ARBIB , family of North African origin, subsequently spreading to Italy. isaac ben arroyo (16th century), born in Salonika, author of books of sermons Tanḥumot El (1573) and Makhil Kohelet (1597), was also called Arbib, but little is known of his life. esther (end of 18th century) played a prominent part in Jewish life in Tripoli and had great influence on the Turkish governor. When the city was in the throes of civil war in 1793, she was tortured in order to extract an enormous ransom. moses and vittorio were among the leaders of the community in the 19th century. gustavo first introduced printing in Latin characters into Tripoli. isaiah, head of the Tripoli community (1774–78), established himself subsequently in Leghorn, and thereafter the family was prominent in Italy. edoardo (1840–1906) fought in the Italian-Austrian war of 1859. He was severely wounded a year later in the "Expedition of the Thousand" led by Garibaldi against the kingdom of Naples and was promoted on the field. He then joined the regular army and took part in the war of 1866 against Austria. Later he became editor of the Gazetta del Popolo of Florence and founded the daily newspaper La Libertà after the liberation of Rome in 1870. He entered political life and was appointed senator. He was also a writer of fiction and a historian of the Italian parliament. angelo (1865–1922) entered the Italian army as a professional soldier, commanded an infantry regiment in World War i, and became major general in 1917. Another member of the family, emilio (d. 1933), rose to the rank of general in World War i.

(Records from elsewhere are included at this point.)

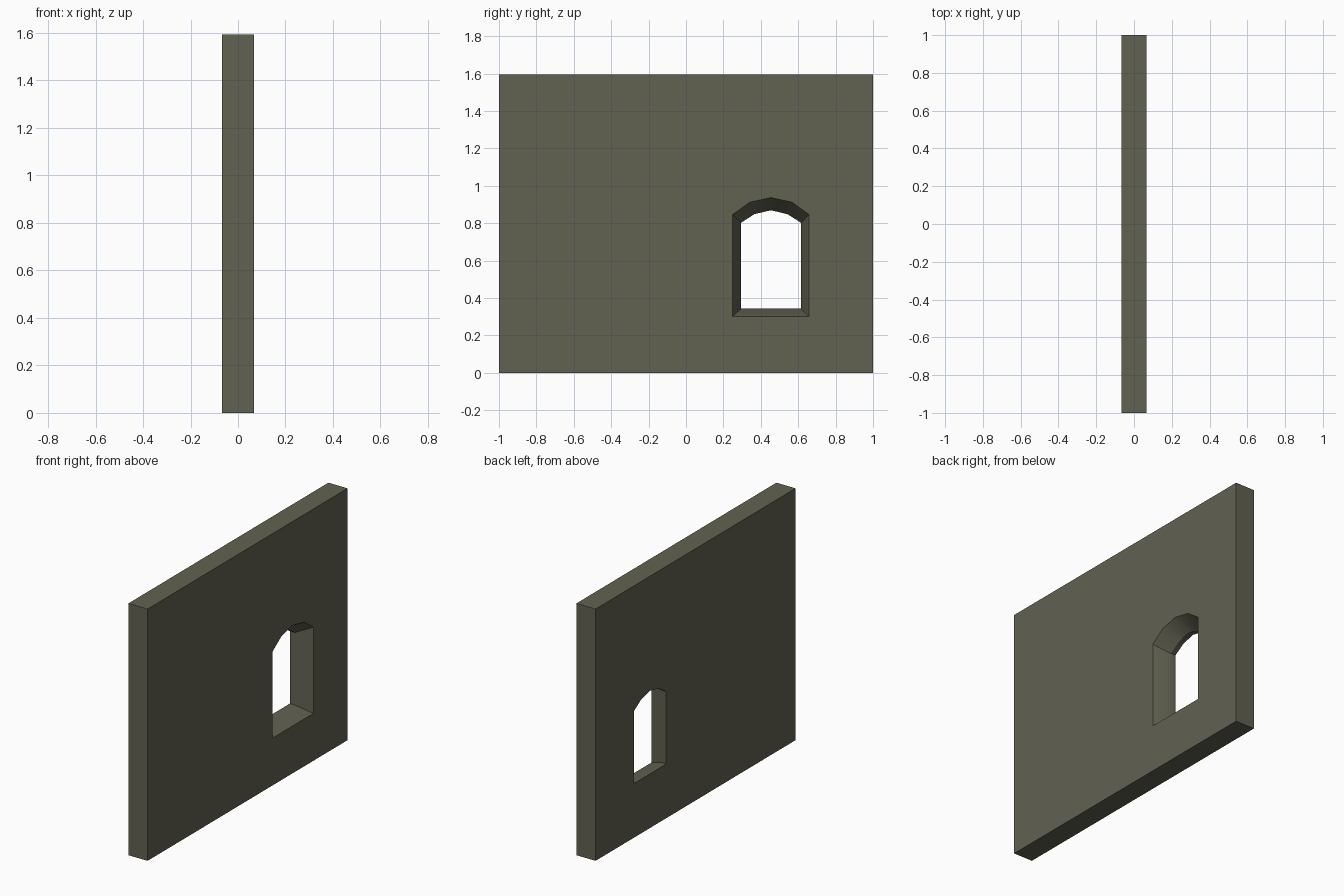
import bpy, bmesh, math

if "Cube" in bpy.data.objects:
    bpy.data.objects.remove(bpy.data.objects["Cube"])

HALF_T, HEIGHT = 0.067, 1.594   # half wall thickness, wall height
LIP = 0.035                     # straight part of the opening at the narrow side

stone = bpy.data.materials.new("grey olive stone")
stone.diffuse_color = (0.12, 0.12, 0.083, 1)
stone.use_nodes = True
stone.node_tree.nodes["Principled BSDF"].inputs["Base Color"].default_value = stone.diffuse_color


def make_object(name, bm):
    bmesh.ops.recalc_face_normals(bm, faces=bm.faces)
    mesh = bpy.data.meshes.new(name)
    bm.to_mesh(mesh)
    bm.free()
    mesh.materials.append(stone)
    obj = bpy.data.objects.new(name, mesh)
    bpy.context.collection.objects.link(obj)
    return obj


# Wall slab
bm = bmesh.new()
bmesh.ops.create_cube(bm, size=1)
for v in bm.verts:
    v.co.x *= 2 * HALF_T
    v.co.y *= 2
    v.co.z = (v.co.z + 0.5) * HEIGHT
wall = make_object("wall", bm)

# Arched window outlines (y, z): narrow on the -x side, wide on the +x side
narrow = [(0.294, 0.343), (0.615, 0.343), (0.615, 0.802),
          (0.543, 0.848), (0.454, 0.869), (0.365, 0.848), (0.294, 0.802)]
wide = [(0.249, 0.30), (0.658, 0.30), (0.658, 0.846),
        (0.567, 0.912), (0.454, 0.937), (0.341, 0.912), (0.249, 0.846)]

# Cutter lofted through the outlines
bm = bmesh.new()
sections = [(-0.12, narrow), (-HALF_T + LIP, narrow), (HALF_T, wide), (0.12, wide)]
loops = [[bm.verts.new((x, y, z)) for y, z in outline] for x, outline in sections]
for a, b in zip(loops, loops[1:]):
    for i in range(len(a)):
        j = (i + 1) % len(a)
        bm.faces.new((a[i], a[j], b[j], b[i]))
bm.faces.new(loops[0])
bm.faces.new(loops[-1])
cutter = make_object("window_cutter", bm)
cutter.hide_render = True

# Cut the window and smooth the shallow creases of its reveal
mod = wall.modifiers.new("window", 'BOOLEAN')
mod.operation = 'DIFFERENCE'
mod.solver = 'EXACT'
mod.object = cutter
bpy.context.view_layer.objects.active = wall
wall.select_set(True)
bpy.ops.object.modifier_apply(modifier=mod.name)
bpy.data.objects.remove(cutter)
bpy.ops.object.shade_smooth_by_angle(angle=math.radians(30))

G.V. Raccah, Appunti per un archivio delle famiglie ebraiche della Libia (n.d.), s.v.; G. Bedarida, Ebrei d'Italia (1950); N. Slouschz, Travels in North Africa (1927), 19–20; Dizionario Biografico degli Italiani, 3 (1961), 732–4 (includes bibliography); Hirschberg, Afrikah, 2 (1965), 199. add. bibliography: B. Di Porto, "Eduardo Arbib deputato di Viterbo," in: Rassegna Mensile di Israel, 40 (1973), 429–43.